_Exercise aim_.
Keep each entry exactly as written when you repeat it, and skip the images.
------------------------
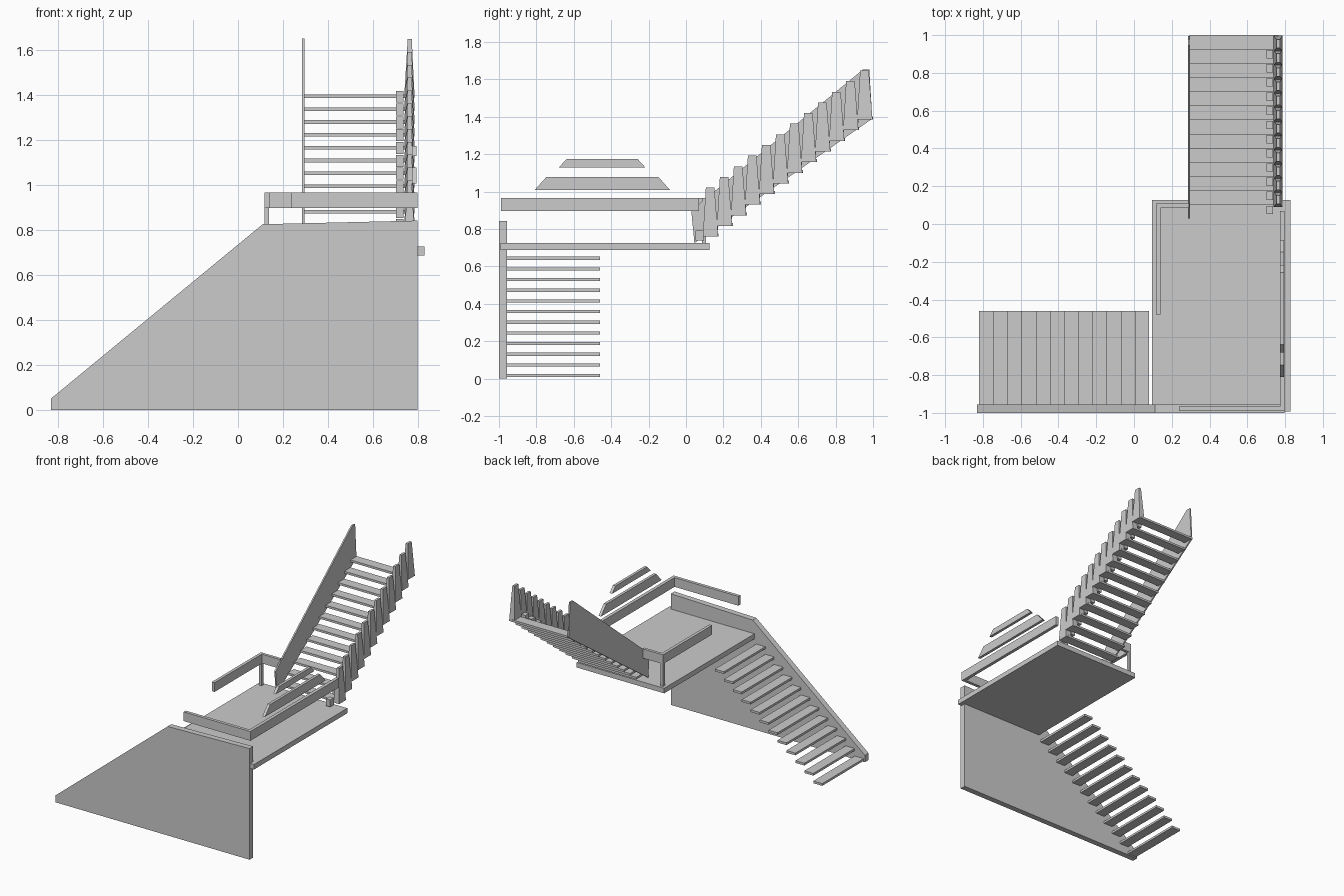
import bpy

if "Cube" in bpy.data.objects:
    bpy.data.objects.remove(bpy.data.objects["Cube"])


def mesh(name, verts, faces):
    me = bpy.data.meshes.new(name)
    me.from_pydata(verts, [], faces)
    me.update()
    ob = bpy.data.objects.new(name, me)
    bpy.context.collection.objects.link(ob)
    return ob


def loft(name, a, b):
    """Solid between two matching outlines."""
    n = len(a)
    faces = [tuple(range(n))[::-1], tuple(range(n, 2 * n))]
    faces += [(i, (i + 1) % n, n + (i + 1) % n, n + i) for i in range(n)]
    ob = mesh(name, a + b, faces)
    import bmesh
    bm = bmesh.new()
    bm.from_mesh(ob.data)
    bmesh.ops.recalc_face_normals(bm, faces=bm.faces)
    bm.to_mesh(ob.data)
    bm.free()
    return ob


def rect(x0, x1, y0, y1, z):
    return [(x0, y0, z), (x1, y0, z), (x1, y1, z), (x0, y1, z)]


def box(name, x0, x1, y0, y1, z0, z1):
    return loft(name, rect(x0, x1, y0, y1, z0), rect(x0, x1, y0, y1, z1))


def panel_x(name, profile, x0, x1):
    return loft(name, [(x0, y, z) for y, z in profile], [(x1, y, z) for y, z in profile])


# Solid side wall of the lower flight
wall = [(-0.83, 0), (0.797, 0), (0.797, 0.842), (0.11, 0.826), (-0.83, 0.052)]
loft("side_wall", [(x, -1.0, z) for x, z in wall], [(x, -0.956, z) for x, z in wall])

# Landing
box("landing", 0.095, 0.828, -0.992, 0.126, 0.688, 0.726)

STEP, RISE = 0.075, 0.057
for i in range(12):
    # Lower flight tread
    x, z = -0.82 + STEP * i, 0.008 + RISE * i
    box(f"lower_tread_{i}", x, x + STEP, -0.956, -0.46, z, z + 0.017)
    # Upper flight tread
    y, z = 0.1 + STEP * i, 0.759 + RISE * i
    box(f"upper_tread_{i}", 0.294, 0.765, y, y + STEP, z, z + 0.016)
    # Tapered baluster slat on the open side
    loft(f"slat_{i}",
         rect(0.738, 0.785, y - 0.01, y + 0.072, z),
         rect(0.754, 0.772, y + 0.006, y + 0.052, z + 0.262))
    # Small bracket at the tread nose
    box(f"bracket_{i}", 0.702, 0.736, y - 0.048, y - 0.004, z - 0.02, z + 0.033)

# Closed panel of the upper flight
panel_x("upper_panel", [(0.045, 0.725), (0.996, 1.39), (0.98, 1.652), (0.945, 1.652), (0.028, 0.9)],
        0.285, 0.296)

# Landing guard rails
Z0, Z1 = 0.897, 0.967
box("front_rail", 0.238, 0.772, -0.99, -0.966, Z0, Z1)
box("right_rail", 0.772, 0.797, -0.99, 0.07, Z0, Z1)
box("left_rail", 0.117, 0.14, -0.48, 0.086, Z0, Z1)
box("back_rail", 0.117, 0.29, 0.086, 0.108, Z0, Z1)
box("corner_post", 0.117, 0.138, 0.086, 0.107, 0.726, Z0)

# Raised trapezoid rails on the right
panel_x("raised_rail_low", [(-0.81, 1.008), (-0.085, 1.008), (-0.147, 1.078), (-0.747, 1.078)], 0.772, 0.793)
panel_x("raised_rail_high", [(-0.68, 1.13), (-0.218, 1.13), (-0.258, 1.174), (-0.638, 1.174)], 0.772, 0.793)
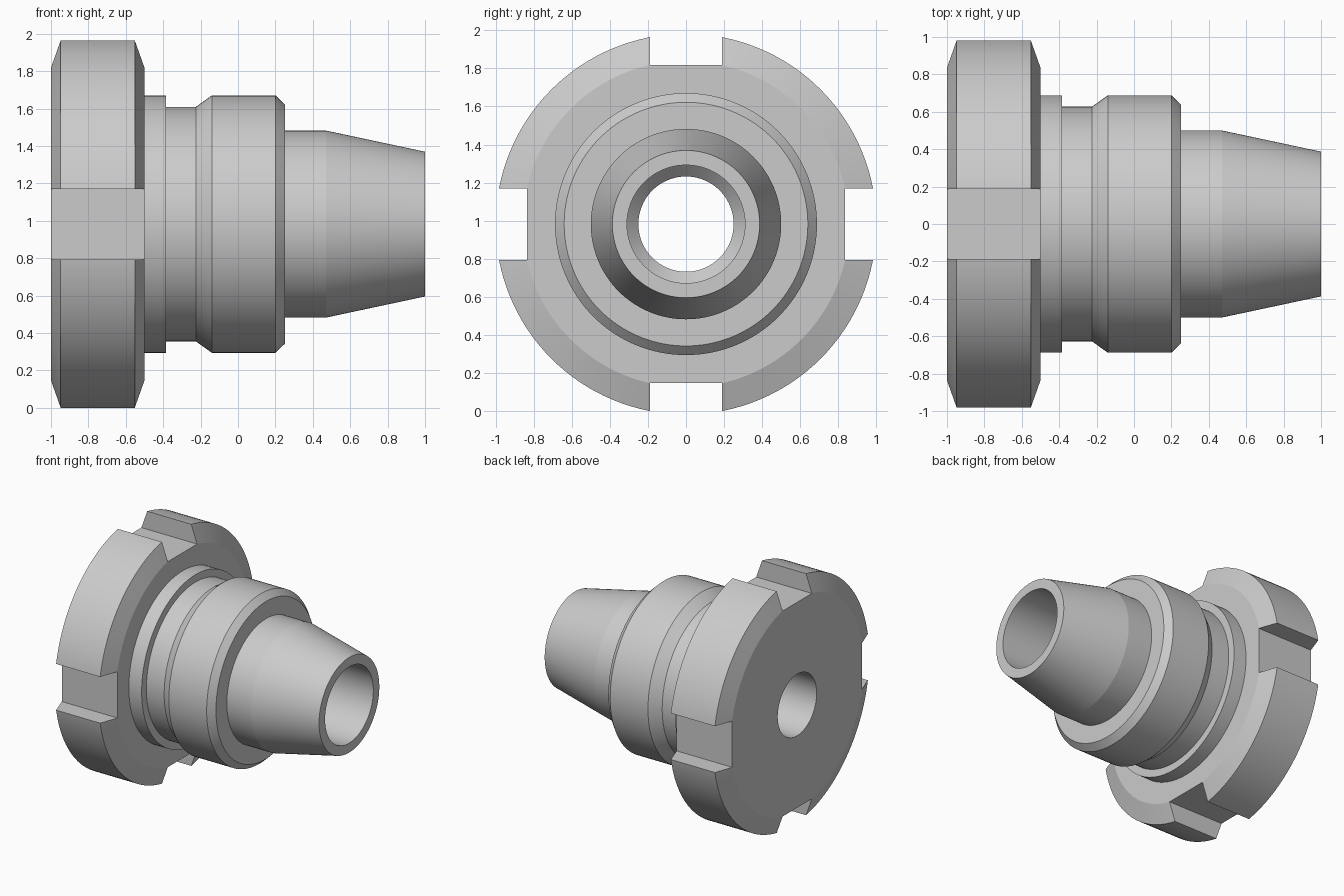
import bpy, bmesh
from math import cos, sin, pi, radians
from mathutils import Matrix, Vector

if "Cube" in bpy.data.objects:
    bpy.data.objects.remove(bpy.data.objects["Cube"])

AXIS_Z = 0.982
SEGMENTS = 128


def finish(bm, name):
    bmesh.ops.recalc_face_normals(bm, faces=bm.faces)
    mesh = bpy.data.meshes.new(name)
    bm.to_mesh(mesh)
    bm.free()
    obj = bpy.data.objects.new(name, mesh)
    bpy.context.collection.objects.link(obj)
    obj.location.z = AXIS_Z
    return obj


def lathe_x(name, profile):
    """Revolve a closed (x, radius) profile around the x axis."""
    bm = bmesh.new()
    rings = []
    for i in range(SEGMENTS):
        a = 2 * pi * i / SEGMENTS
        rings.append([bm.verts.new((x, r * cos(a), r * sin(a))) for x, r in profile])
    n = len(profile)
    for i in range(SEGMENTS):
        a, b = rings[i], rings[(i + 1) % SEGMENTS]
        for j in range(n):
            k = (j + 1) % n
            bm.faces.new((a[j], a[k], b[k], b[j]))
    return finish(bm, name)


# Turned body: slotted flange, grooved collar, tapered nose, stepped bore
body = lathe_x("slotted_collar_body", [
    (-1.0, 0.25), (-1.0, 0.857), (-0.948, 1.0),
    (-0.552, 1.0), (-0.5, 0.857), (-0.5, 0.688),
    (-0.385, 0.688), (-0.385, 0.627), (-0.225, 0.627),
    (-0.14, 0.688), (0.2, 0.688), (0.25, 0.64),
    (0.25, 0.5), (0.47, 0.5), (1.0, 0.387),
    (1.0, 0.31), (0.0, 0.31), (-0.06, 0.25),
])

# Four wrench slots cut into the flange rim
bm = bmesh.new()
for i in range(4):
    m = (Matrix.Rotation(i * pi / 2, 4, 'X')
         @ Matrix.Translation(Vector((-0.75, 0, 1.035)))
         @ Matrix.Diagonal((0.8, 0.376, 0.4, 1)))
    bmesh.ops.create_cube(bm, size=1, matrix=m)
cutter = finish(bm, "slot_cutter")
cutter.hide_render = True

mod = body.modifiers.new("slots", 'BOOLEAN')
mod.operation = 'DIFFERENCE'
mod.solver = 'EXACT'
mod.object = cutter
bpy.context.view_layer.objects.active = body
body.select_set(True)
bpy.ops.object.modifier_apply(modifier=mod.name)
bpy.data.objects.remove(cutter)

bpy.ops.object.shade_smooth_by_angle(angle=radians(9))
------------------------
_Written reply_.
import bpy

if "Cube" in bpy.data.objects:
    bpy.data.objects.remove(bpy.data.objects["Cube"])


def mesh(name, verts, faces):
    me = bpy.data.meshes.new(name)
    me.from_pydata(verts, [], faces)
    me.update()
    ob = bpy.data.objects.new(name, me)
    bpy.context.collection.objects.link(ob)
    return ob


def loft(name, a, b):
    """Solid between two matching outlines."""
    n = len(a)
    faces = [tuple(range(n))[::-1], tuple(range(n, 2 * n))]
    faces += [(i, (i + 1) % n, n + (i + 1) % n, n + i) for i in range(n)]
    ob = mesh(name, a + b, faces)
    import bmesh
    bm = bmesh.new()
    bm.from_mesh(ob.data)
    bmesh.ops.recalc_face_normals(bm, faces=bm.faces)
    bm.to_mesh(ob.data)
    bm.free()
    return ob


def rect(x0, x1, y0, y1, z):
    return [(x0, y0, z), (x1, y0, z), (x1, y1, z), (x0, y1, z)]


def box(name, x0, x1, y0, y1, z0, z1):
    return loft(name, rect(x0, x1, y0, y1, z0), rect(x0, x1, y0, y1, z1))


def panel_x(name, profile, x0, x1):
    return loft(name, [(x0, y, z) for y, z in profile], [(x1, y, z) for y, z in profile])


# Solid side wall of the lower flight
wall = [(-0.83, 0), (0.797, 0), (0.797, 0.842), (0.11, 0.826), (-0.83, 0.052)]
loft("side_wall", [(x, -1.0, z) for x, z in wall], [(x, -0.956, z) for x, z in wall])

# Landing
box("landing", 0.095, 0.828, -0.992, 0.126, 0.688, 0.726)

STEP, RISE = 0.075, 0.057
for i in range(12):
    # Lower flight tread
    x, z = -0.82 + STEP * i, 0.008 + RISE * i
    box(f"lower_tread_{i}", x, x + STEP, -0.956, -0.46, z, z + 0.017)
    # Upper flight tread
    y, z = 0.1 + STEP * i, 0.759 + RISE * i
    box(f"upper_tread_{i}", 0.294, 0.765, y, y + STEP, z, z + 0.016)
    # Tapered baluster slat on the open side
    loft(f"slat_{i}",
         rect(0.738, 0.785, y - 0.01, y + 0.072, z),
         rect(0.754, 0.772, y + 0.006, y + 0.052, z + 0.262))
    # Small bracket at the tread nose
    box(f"bracket_{i}", 0.702, 0.736, y - 0.048, y - 0.004, z - 0.02, z + 0.033)

# Closed panel of the upper flight
panel_x("upper_panel", [(0.045, 0.725), (0.996, 1.39), (0.98, 1.652), (0.945, 1.652), (0.028, 0.9)],
        0.285, 0.296)

# Landing guard rails
Z0, Z1 = 0.897, 0.967
box("front_rail", 0.238, 0.772, -0.99, -0.966, Z0, Z1)
box("right_rail", 0.772, 0.797, -0.99, 0.07, Z0, Z1)
box("left_rail", 0.117, 0.14, -0.48, 0.086, Z0, Z1)
box("back_rail", 0.117, 0.29, 0.086, 0.108, Z0, Z1)
box("corner_post", 0.117, 0.138, 0.086, 0.107, 0.726, Z0)

# Raised trapezoid rails on the right
panel_x("raised_rail_low", [(-0.81, 1.008), (-0.085, 1.008), (-0.147, 1.078), (-0.747, 1.078)], 0.772, 0.793)
panel_x("raised_rail_high", [(-0.68, 1.13), (-0.218, 1.13), (-0.258, 1.174), (-0.638, 1.174)], 0.772, 0.793)
import bpy, bmesh
from math import cos, sin, pi, radians
from mathutils import Matrix, Vector

if "Cube" in bpy.data.objects:
    bpy.data.objects.remove(bpy.data.objects["Cube"])

AXIS_Z = 0.982
SEGMENTS = 128


def finish(bm, name):
    bmesh.ops.recalc_face_normals(bm, faces=bm.faces)
    mesh = bpy.data.meshes.new(name)
    bm.to_mesh(mesh)
    bm.free()
    obj = bpy.data.objects.new(name, mesh)
    bpy.context.collection.objects.link(obj)
    obj.location.z = AXIS_Z
    return obj


def lathe_x(name, profile):
    """Revolve a closed (x, radius) profile around the x axis."""
    bm = bmesh.new()
    rings = []
    for i in range(SEGMENTS):
        a = 2 * pi * i / SEGMENTS
        rings.append([bm.verts.new((x, r * cos(a), r * sin(a))) for x, r in profile])
    n = len(profile)
    for i in range(SEGMENTS):
        a, b = rings[i], rings[(i + 1) % SEGMENTS]
        for j in range(n):
            k = (j + 1) % n
            bm.faces.new((a[j], a[k], b[k], b[j]))
    return finish(bm, name)


# Turned body: slotted flange, grooved collar, tapered nose, stepped bore
body = lathe_x("slotted_collar_body", [
    (-1.0, 0.25), (-1.0, 0.857), (-0.948, 1.0),
    (-0.552, 1.0), (-0.5, 0.857), (-0.5, 0.688),
    (-0.385, 0.688), (-0.385, 0.627), (-0.225, 0.627),
    (-0.14, 0.688), (0.2, 0.688), (0.25, 0.64),
    (0.25, 0.5), (0.47, 0.5), (1.0, 0.387),
    (1.0, 0.31), (0.0, 0.31), (-0.06, 0.25),
])

# Four wrench slots cut into the flange rim
bm = bmesh.new()
for i in range(4):
    m = (Matrix.Rotation(i * pi / 2, 4, 'X')
         @ Matrix.Translation(Vector((-0.75, 0, 1.035)))
         @ Matrix.Diagonal((0.8, 0.376, 0.4, 1)))
    bmesh.ops.create_cube(bm, size=1, matrix=m)
cutter = finish(bm, "slot_cutter")
cutter.hide_render = True

mod = body.modifiers.new("slots", 'BOOLEAN')
mod.operation = 'DIFFERENCE'
mod.solver = 'EXACT'
mod.object = cutter
bpy.context.view_layer.objects.active = body
body.select_set(True)
bpy.ops.object.modifier_apply(modifier=mod.name)
bpy.data.objects.remove(cutter)

bpy.ops.object.shade_smooth_by_angle(angle=radians(9))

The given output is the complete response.